My Understanding of the gauge is that I need to measure the resistance and use the equation: \$strain = (R - R_0)/(G*R_0)^2\$, where \$R\$ is the measured resistance, \$R_0\$ is the gauge resistance, and \$G\$ is the gauge factor. I do this for both leads (active and compensating) and subtract the two to find the actual strain.
What I have Tried Using an Agilent Data Acquisition unit, I have successfully measured the resistance of both leads as ~120\$\ \Omega \$, which is expected, and calculated a strain of essentially zero.

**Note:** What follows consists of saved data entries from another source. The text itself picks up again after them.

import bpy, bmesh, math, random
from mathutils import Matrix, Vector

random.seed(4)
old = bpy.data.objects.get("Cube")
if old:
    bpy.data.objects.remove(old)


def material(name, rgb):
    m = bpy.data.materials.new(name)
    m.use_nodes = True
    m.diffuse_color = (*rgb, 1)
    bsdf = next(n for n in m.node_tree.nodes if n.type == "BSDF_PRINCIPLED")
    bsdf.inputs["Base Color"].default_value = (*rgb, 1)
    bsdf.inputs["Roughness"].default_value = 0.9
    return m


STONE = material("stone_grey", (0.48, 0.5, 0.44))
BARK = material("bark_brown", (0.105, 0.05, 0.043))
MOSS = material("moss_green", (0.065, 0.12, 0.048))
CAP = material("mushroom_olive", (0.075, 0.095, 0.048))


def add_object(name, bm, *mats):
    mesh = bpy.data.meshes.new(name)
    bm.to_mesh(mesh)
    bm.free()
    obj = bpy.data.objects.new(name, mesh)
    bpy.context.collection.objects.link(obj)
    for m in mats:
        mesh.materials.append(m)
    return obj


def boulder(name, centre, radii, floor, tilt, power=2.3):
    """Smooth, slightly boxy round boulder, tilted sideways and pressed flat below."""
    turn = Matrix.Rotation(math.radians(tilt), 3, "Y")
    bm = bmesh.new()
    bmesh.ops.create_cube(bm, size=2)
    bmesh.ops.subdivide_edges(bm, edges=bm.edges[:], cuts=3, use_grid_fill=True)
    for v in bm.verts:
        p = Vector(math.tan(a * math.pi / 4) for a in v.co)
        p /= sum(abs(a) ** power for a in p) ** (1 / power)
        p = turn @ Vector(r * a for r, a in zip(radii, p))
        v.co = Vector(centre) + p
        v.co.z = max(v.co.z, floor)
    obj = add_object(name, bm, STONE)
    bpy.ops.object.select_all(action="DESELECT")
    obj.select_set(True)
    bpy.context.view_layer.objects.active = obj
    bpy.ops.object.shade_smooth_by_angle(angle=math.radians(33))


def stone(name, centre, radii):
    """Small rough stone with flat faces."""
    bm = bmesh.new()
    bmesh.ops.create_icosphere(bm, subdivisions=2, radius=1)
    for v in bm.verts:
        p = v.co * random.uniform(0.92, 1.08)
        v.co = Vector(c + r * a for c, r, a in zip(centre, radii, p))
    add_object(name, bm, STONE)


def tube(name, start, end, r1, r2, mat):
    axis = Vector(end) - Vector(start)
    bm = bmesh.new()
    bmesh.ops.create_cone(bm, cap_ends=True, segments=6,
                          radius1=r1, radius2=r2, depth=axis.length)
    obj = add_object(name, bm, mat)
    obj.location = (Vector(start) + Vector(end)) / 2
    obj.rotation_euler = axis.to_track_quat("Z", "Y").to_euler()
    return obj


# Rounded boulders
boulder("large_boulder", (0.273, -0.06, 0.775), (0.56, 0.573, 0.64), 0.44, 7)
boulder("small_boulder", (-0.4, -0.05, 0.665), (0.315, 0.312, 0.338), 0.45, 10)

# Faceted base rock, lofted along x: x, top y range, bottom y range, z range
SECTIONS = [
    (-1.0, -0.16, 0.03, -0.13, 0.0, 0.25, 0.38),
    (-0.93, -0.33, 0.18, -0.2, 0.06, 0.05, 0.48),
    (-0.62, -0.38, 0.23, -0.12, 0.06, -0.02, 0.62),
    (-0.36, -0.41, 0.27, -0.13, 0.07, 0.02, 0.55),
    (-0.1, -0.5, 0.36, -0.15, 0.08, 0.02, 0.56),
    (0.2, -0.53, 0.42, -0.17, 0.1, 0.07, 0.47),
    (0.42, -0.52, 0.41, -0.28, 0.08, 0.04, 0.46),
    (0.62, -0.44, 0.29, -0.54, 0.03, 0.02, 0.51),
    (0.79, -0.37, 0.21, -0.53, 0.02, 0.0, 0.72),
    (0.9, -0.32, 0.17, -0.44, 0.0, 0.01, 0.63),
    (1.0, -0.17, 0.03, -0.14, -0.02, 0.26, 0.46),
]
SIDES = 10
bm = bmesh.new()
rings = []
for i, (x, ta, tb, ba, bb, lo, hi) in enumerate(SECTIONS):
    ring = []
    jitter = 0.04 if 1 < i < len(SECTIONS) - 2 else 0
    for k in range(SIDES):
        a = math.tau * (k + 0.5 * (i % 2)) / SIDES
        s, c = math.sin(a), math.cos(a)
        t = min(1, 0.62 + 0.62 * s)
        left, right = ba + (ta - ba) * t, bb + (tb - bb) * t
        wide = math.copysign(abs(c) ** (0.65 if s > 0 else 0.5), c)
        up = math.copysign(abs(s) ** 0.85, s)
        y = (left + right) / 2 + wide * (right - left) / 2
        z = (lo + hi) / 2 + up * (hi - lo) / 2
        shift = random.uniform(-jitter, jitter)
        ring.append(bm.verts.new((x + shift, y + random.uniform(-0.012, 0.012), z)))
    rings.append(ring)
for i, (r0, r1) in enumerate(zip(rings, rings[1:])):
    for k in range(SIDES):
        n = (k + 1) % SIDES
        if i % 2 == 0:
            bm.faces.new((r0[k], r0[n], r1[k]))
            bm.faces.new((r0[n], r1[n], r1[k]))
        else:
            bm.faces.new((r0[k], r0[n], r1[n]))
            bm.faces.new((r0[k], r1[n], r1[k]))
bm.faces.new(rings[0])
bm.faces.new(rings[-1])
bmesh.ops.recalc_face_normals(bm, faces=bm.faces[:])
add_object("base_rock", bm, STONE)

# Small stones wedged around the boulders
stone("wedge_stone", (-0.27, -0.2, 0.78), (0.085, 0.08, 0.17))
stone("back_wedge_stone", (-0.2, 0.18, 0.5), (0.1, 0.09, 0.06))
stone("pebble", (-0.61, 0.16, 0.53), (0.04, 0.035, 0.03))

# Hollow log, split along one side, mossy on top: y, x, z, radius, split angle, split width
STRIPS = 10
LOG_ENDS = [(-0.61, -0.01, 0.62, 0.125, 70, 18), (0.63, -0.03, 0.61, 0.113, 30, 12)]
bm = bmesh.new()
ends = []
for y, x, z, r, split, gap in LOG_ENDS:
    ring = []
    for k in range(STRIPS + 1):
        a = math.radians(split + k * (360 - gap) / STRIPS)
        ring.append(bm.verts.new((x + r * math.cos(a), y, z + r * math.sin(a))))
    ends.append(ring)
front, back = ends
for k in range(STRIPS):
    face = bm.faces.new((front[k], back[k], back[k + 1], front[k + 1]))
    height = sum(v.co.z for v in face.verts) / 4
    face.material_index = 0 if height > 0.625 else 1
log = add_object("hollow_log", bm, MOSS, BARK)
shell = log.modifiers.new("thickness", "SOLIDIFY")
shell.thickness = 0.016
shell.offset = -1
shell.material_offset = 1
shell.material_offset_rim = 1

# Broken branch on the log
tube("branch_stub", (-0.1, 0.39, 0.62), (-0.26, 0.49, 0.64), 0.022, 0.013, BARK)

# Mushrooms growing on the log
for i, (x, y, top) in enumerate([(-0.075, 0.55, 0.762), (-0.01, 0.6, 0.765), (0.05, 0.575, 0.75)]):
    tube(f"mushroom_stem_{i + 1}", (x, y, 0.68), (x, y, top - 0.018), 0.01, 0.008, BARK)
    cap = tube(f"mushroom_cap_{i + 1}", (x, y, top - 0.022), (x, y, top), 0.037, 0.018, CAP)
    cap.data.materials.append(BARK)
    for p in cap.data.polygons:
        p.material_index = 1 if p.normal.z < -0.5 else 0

My Problem started when I tested the sensor by heating the it (attached to a metal plate) to 50C. I expected the strain to increase, but was surprised to see that it actually decreased. Now I am questioning my basic understanding of how this sensor works. The change was very small, but distinct from the noise (below image).
Additionally, the noise I am getting from the sensor is less than ideal. I suspect some of it is caused by the furnace I am using, as there is a noticeable increase in noise when I turned it on (below image). Update The increased noise level remains even after de-energizing the furnace, so I now believe the increase is caused by the temperature.
- Shouldn't strain increase as the temperature increases?
- Is this level of noise normal? How can I reduce it?
- Am I using the strain gauge correctly?